PROBLEM REQUIREMENTS:
Please work out how many of the lines below include "angles". Only the number should be given.

RAW DATA:
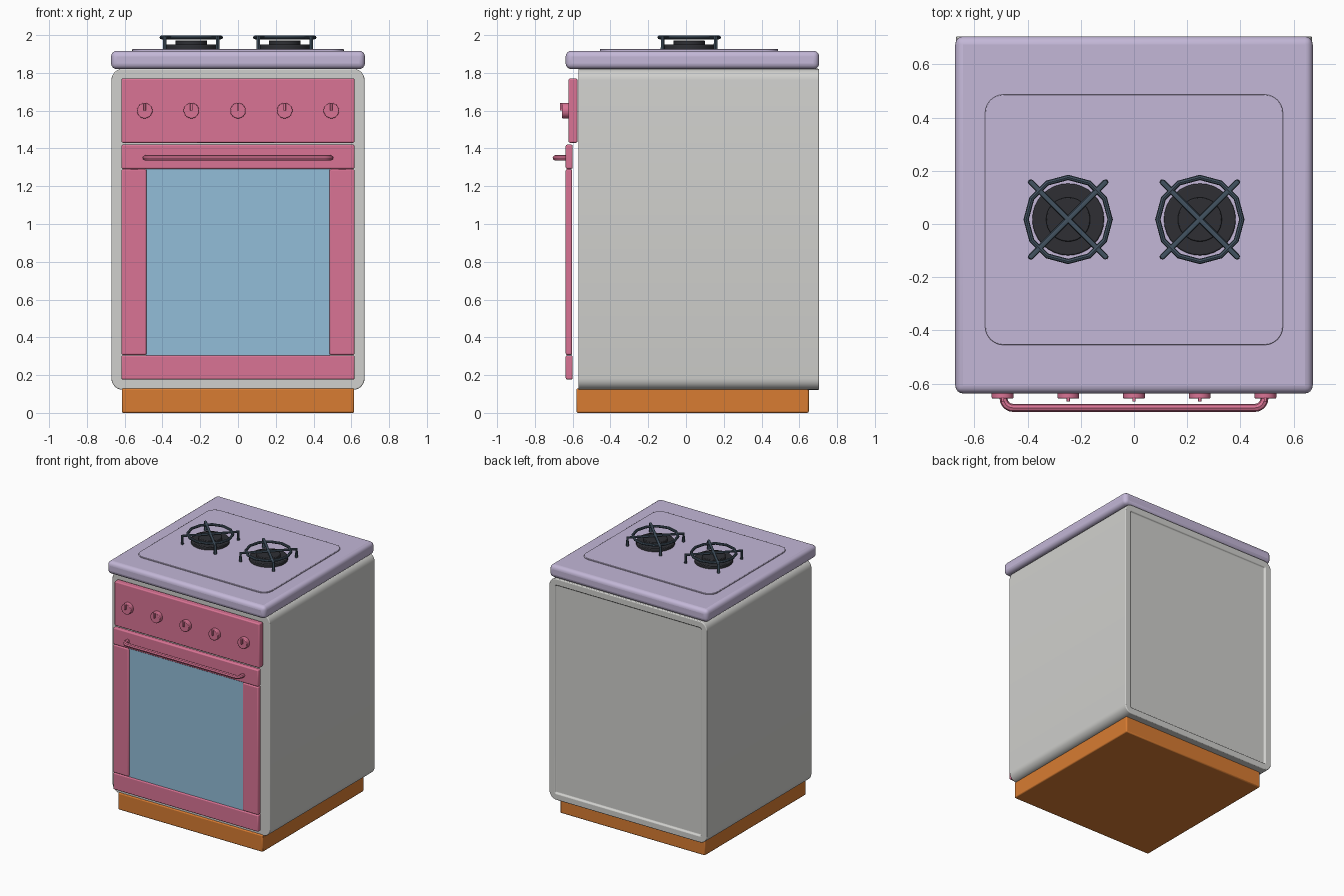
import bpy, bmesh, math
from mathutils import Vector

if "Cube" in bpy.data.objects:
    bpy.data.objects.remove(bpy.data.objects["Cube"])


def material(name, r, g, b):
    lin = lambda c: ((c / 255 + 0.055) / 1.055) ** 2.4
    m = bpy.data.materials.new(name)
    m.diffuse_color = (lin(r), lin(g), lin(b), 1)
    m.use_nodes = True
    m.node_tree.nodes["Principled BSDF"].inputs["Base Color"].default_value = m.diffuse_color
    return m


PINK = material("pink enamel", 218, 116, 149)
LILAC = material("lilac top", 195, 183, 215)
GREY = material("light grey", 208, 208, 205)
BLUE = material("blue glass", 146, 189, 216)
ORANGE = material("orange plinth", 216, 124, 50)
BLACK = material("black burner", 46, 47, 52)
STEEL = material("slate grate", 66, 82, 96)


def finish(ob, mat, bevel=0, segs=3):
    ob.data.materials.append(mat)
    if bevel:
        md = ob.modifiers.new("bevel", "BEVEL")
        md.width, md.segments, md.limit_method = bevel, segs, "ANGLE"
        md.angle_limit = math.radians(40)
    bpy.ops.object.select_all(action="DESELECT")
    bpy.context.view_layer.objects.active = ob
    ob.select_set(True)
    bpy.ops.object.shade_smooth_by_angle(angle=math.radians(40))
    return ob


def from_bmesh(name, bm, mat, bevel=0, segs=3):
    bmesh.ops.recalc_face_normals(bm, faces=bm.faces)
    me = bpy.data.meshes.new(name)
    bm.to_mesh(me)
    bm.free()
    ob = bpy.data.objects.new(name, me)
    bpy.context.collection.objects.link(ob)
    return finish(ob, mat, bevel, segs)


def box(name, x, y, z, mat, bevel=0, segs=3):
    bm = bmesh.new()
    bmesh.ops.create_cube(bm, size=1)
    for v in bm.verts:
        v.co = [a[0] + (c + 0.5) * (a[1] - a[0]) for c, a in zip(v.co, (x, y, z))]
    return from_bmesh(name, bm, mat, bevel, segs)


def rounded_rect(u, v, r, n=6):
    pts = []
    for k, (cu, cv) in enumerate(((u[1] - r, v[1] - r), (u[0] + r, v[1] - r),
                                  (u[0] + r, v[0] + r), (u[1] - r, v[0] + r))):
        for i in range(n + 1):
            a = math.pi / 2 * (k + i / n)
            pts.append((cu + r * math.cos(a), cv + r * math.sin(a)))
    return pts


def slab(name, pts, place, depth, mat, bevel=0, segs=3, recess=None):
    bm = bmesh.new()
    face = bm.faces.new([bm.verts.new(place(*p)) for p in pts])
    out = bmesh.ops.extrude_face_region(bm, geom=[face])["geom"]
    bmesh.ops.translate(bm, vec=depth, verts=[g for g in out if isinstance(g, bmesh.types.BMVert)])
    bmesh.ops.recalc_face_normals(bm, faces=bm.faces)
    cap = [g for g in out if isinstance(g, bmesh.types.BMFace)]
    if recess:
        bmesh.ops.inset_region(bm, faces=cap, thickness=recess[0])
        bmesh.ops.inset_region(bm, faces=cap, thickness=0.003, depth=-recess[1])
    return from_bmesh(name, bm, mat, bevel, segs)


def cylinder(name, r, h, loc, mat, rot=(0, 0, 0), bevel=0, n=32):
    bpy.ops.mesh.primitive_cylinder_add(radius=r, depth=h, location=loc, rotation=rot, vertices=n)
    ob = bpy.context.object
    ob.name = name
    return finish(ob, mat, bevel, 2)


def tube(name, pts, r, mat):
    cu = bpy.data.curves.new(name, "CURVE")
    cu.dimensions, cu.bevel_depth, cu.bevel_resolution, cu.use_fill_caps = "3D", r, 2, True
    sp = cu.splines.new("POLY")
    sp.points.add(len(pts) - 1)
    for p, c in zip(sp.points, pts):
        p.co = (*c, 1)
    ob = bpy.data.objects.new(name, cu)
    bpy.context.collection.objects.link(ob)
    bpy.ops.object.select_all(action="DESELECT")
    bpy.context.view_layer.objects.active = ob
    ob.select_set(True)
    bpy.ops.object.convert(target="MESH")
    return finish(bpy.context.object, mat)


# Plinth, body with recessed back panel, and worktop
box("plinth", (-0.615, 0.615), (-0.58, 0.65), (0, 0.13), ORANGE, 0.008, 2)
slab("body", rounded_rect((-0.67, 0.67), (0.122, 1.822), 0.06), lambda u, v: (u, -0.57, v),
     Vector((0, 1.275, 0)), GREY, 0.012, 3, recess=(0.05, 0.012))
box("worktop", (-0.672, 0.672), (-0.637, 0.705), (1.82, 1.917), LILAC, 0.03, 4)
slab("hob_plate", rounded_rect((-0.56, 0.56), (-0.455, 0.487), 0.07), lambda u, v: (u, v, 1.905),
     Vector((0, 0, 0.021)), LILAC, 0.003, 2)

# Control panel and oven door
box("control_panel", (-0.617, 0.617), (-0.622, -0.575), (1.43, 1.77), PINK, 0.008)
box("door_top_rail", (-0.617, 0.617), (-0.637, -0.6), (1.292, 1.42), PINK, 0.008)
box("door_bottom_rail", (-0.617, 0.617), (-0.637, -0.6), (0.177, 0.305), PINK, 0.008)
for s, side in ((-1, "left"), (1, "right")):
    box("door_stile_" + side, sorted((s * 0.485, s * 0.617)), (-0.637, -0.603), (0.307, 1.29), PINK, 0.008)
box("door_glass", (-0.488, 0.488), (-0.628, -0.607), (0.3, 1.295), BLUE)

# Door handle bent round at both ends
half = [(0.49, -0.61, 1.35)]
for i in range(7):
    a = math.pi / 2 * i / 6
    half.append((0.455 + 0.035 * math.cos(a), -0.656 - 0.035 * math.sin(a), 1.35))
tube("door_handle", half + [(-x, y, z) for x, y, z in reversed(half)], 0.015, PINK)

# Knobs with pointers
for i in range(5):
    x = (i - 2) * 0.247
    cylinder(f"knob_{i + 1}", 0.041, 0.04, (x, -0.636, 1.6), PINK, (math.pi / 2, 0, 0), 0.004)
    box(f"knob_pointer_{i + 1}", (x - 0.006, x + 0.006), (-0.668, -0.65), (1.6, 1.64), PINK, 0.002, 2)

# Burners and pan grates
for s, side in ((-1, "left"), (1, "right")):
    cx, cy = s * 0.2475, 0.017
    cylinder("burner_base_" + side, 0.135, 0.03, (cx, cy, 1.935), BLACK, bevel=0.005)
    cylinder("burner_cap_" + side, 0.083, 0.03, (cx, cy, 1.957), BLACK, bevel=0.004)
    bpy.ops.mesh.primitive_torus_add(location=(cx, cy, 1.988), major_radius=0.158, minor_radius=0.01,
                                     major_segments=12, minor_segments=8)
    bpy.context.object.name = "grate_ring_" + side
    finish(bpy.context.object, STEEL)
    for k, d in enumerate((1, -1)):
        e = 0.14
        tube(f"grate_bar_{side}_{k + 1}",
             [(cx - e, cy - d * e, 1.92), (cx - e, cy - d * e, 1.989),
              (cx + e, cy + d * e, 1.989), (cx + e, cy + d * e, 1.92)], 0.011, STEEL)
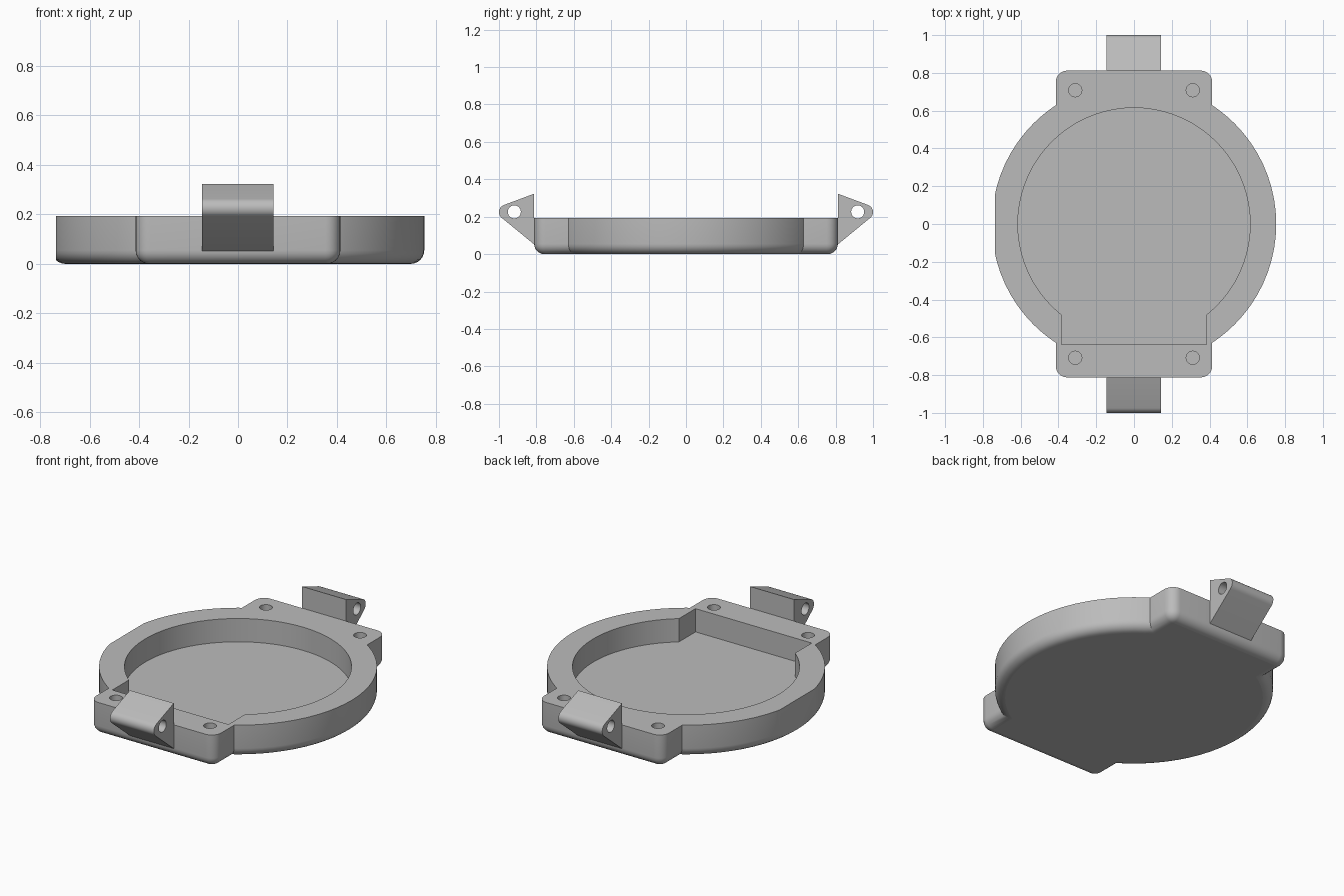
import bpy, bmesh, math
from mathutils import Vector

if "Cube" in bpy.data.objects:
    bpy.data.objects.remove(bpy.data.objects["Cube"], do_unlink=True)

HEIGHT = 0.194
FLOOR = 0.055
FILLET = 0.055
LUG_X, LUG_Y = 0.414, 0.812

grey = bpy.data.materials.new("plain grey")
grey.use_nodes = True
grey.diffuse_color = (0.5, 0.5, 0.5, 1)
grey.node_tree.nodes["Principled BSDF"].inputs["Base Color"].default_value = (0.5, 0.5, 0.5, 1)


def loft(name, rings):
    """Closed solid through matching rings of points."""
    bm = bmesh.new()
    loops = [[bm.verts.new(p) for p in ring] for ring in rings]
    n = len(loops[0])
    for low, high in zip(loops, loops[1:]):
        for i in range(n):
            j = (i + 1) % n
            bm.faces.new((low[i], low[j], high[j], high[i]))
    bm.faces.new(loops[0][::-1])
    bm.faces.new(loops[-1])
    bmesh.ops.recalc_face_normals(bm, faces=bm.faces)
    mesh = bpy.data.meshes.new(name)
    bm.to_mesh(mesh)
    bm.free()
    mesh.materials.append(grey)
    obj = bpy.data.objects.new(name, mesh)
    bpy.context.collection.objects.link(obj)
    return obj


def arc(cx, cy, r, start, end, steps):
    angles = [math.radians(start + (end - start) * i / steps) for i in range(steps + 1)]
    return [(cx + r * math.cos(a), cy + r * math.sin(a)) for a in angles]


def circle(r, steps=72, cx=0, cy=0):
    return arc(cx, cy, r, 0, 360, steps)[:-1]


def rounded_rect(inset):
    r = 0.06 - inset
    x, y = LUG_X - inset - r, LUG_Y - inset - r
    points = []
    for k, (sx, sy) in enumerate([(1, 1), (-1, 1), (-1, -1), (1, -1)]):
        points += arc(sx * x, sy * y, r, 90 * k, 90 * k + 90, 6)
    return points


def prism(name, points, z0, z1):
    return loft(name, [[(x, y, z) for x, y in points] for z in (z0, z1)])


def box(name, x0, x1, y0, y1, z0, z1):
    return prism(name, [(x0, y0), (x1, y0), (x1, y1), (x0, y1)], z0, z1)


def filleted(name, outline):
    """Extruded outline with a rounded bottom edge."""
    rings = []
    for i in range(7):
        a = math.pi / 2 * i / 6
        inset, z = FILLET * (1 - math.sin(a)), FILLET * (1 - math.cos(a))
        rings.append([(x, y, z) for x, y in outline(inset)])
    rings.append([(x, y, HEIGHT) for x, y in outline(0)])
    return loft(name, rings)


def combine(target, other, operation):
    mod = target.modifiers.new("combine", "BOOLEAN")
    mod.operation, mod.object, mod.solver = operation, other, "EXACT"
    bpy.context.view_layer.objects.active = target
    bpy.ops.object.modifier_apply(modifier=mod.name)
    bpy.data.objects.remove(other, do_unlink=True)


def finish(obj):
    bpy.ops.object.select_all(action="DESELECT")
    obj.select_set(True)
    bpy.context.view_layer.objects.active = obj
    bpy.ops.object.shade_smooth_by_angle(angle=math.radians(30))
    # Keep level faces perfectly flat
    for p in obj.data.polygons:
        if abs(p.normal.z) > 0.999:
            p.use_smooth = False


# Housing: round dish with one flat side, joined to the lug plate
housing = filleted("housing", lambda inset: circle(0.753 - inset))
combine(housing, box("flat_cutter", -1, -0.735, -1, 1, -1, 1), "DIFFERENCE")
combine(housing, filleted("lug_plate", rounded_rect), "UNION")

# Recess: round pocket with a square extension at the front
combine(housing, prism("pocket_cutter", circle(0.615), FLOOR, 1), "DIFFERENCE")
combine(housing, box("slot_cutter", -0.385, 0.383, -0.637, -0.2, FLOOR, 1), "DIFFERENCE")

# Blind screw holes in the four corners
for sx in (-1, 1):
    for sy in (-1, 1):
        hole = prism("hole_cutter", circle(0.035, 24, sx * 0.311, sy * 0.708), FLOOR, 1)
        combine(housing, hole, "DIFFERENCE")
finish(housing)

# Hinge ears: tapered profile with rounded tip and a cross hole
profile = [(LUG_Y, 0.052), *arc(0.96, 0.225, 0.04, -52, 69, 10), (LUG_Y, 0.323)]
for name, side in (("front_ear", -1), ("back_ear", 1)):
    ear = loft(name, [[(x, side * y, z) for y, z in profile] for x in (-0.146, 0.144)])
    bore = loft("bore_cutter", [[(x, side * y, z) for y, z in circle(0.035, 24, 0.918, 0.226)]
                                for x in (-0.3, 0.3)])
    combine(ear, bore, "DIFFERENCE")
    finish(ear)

TASK ANSWER:
2